catkins, enjoyment, teaching
I was once met a girl called Catkin. That was more than 50 years ago. So I may be forgiven for forgetting what she looked like, but not for remembering her name, which was Catkin Hazel. Or do I imagine it? Perhaps it was Hazel Catkin? Or perhaps I invented all or part of it. These are not hazel catkins I know, but they prompt the memory nevertheless.
"Did you enjoy it," says the surgeon of the operation which he has just performed on an inguinal hernia. It took place under local anaesthetic, and I didn't feel any discomfort let alone pain. My frame of mind was however modified by a powerful tranquiliser, which may have disposed me to a certain lightness of heart. But enjoyment? Not quite. "It was interesting," I say. And indeed it was.
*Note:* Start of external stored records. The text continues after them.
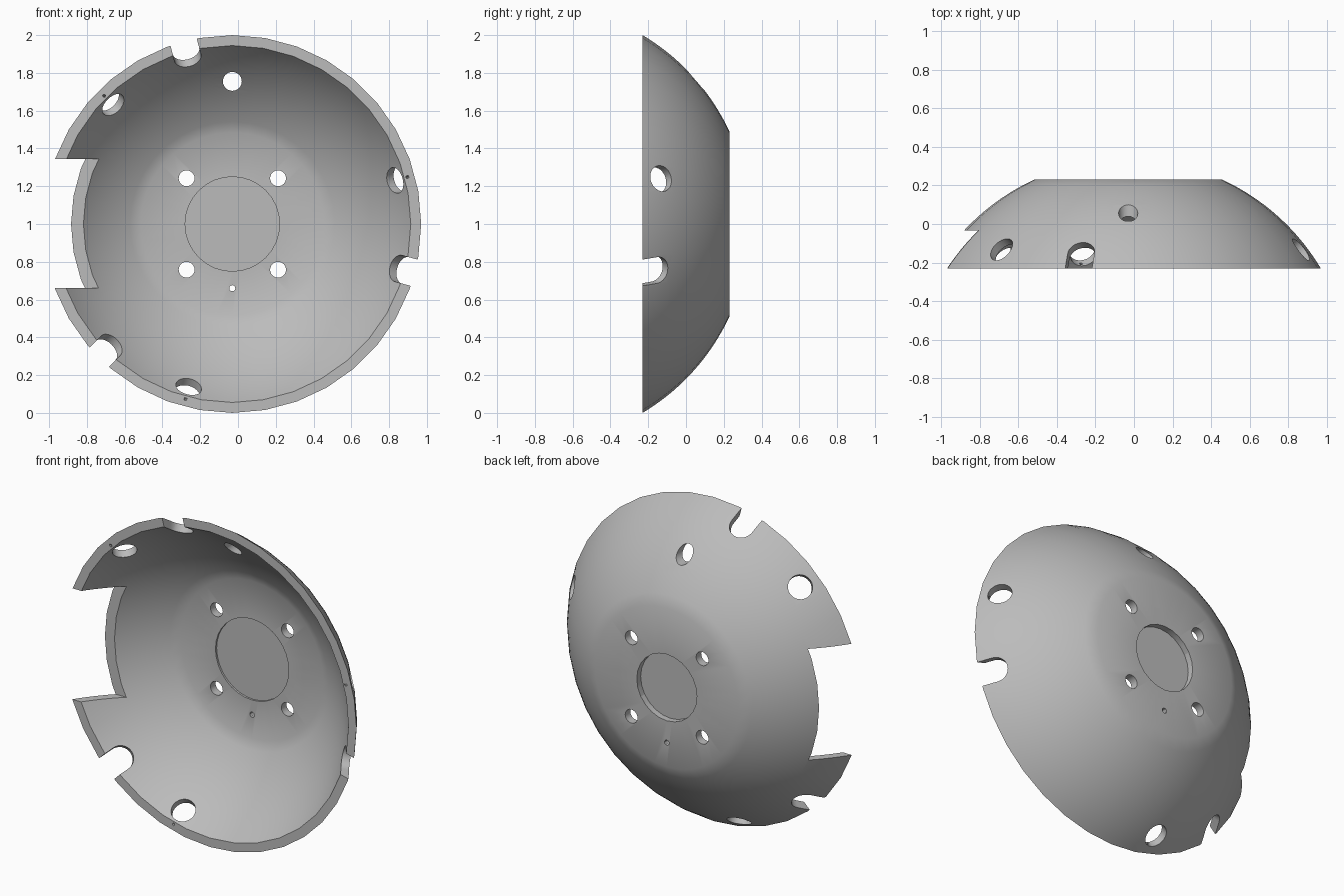
import bpy, bmesh
from math import sin, cos, pi, radians, sqrt
from mathutils import Vector, Matrix

if "Cube" in bpy.data.objects:
    bpy.data.objects.remove(bpy.data.objects["Cube"])

CENTRE = Vector((-0.03, 0, 1))      # axis of the dish, running along y
SPHERE_Y = -0.826                   # sphere centre on that axis
R_OUT, R_IN = 1.164, 1.117
FRONT, BACK, FLOOR = -0.23, 0.23, 0.18

grey = bpy.data.materials.new("plain grey")
grey.use_nodes = True
grey.diffuse_color = (0.5, 0.5, 0.5, 1)
grey.node_tree.nodes["Principled BSDF"].inputs["Base Color"].default_value = (0.5, 0.5, 0.5, 1)


def make_object(name, bm):
    bmesh.ops.recalc_face_normals(bm, faces=bm.faces)
    mesh = bpy.data.meshes.new(name)
    bm.to_mesh(mesh)
    bm.free()
    mesh.materials.append(grey)
    obj = bpy.data.objects.new(name, mesh)
    bpy.context.collection.objects.link(obj)
    return obj


def radius_at(y, sphere):
    return sqrt(sphere ** 2 - (y - SPHERE_Y) ** 2)


def arc(sphere, y0, y1, steps=14):
    ys = [y0 + (y1 - y0) * i / steps for i in range(steps + 1)]
    return [(radius_at(y, sphere), y) for y in ys]


def lathe(name, profile, sides):
    bm = bmesh.new()
    rings = [[bm.verts.new(CENTRE + Vector((r * cos(2 * pi * i / sides), y, r * sin(2 * pi * i / sides))))
              for r, y in profile] for i in range(sides)]
    n = len(profile)
    for i in range(sides):
        a, b = rings[i], rings[(i + 1) % sides]
        for j in range(n):
            k = (j + 1) % n
            bm.faces.new((a[j], a[k], b[k], b[j]))
    return make_object(name, bm)


# Dish: flat-bottomed spherical shell
profile = arc(R_OUT, FRONT, BACK) + [(0.15, BACK), (0.15, FLOOR)] + arc(R_IN, FLOOR, FRONT)
dish = lathe("dish_shell", profile, 36)


def cut(cutter):
    cutter.hide_render = True
    mod = dish.modifiers.new("cut", 'BOOLEAN')
    mod.operation, mod.solver, mod.object = 'DIFFERENCE', 'EXACT', cutter
    bpy.context.view_layer.objects.active = dish
    bpy.ops.object.modifier_apply(modifier=mod.name)
    bpy.data.objects.remove(cutter)


def prism(outline, origin, u, v, axis, depth):
    """Extrude a 2D outline in the u, v plane both ways along the axis."""
    bm = bmesh.new()
    ends = [[bm.verts.new(origin + u * a + v * b + axis * s) for a, b in outline]
            for s in (-depth, depth)]
    n = len(outline)
    bm.faces.new(ends[0])
    bm.faces.new(ends[1][::-1])
    for i in range(n):
        j = (i + 1) % n
        bm.faces.new((ends[0][i], ends[0][j], ends[1][j], ends[1][i]))
    return make_object("cutter", bm)


def circle(r, sides=24, start=0, sweep=2 * pi):
    return [(r * cos(start + sweep * i / sides), r * sin(start + sweep * i / sides)) for i in range(sides)]


X, Y, Z = Vector((1, 0, 0)), Vector((0, 1, 0)), Vector((0, 0, 1))


def drill(x, z, r, y=0.0, depth=0.6, sides=24):
    cut(prism(circle(r, sides), CENTRE + Vector((x, y, z)), X, Z, Y, depth))


# Central bore with a shallow counterbore, bolt holes and pin hole
drill(0, 0, 0.205)
drill(0, 0, 0.25, y=FLOOR - 0.1, depth=0.112, sides=32)
for sx in (-1, 1):
    for sz in (-1, 1):
        drill(0.242 * sx, 0.242 * sz, 0.042)
drill(0, -0.34, 0.016, sides=12)
drill(0, 0.755, 0.05)


def frame(angle, y):
    """Point on the shell with tangent, rim-ward and outward directions."""
    a = radians(angle)
    radial = Vector((cos(a), 0, sin(a)))
    tangent = Vector((-sin(a), 0, cos(a)))
    r = radius_at(y, R_OUT)
    normal = (radial * r + Y * (y - SPHERE_Y)).normalized()
    return CENTRE + radial * r + Y * y, tangent, tangent.cross(normal), normal, radial


for turn in range(3):
    # Round port, square to the shell, with a fine screw hole in from the rim
    p, t, rimward, normal, radial = frame(15 + 120 * turn, -0.13)
    if rimward.y > 0:
        rimward = -rimward
    cut(prism(circle(0.07), p, t, rimward, normal, 0.15))
    start = CENTRE + radial * 0.965 + Y * (FRONT - 0.01)
    along = (p - normal * 0.025 - start).normalized()
    cut(prism(circle(0.008, 8), start, t, along.cross(t), along, 0.08))
    # Open slot running out through the rim
    p, t, rimward, normal, radial = frame(-15 + 120 * turn, -0.152)
    if rimward.y > 0:
        rimward = -rimward
    slot = circle(0.072, 16, pi, pi) + [(0.072, 0), (0.072, 0.3), (-0.072, 0.3)]
    cut(prism(slot, p, t, rimward, normal, 0.15))

# Wide rectangular notch on the right side
cut(prism([(-1.2, -0.34), (-0.5, -0.34), (-0.5, 0.345), (-1.2, 0.345)],
          CENTRE + Y * -0.235, X, Z, Y, 0.2))

# Smooth shading with crisp cut edges
bpy.ops.object.select_all(action='DESELECT')
dish.select_set(True)
bpy.context.view_layer.objects.active = dish
bpy.ops.object.shade_smooth_by_angle(angle=radians(30))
During the few hours I spend in hospital I read a memoir by the late Tony Judt, the English born historian, professor of European studies at New York University. A passage, which I now refer back to and note, touch on a familiar confrontation of youth, in which he acknowledges his debt as a student, to a tutor, John Dunn. "It was John who - in the course of one extended conversation on the political thought of John Lock - broke through my well armoured adolescent Marxism and first introduced me to the challenge of intellectual history. He managed this by the the simple device of listening very intently to everything I said, taking it with extraordinary seriousness on its own terms, and then picking it gently and firmly apart in a way that I could both accept and respect. That is teaching" Judt concludes, and I silently applaud.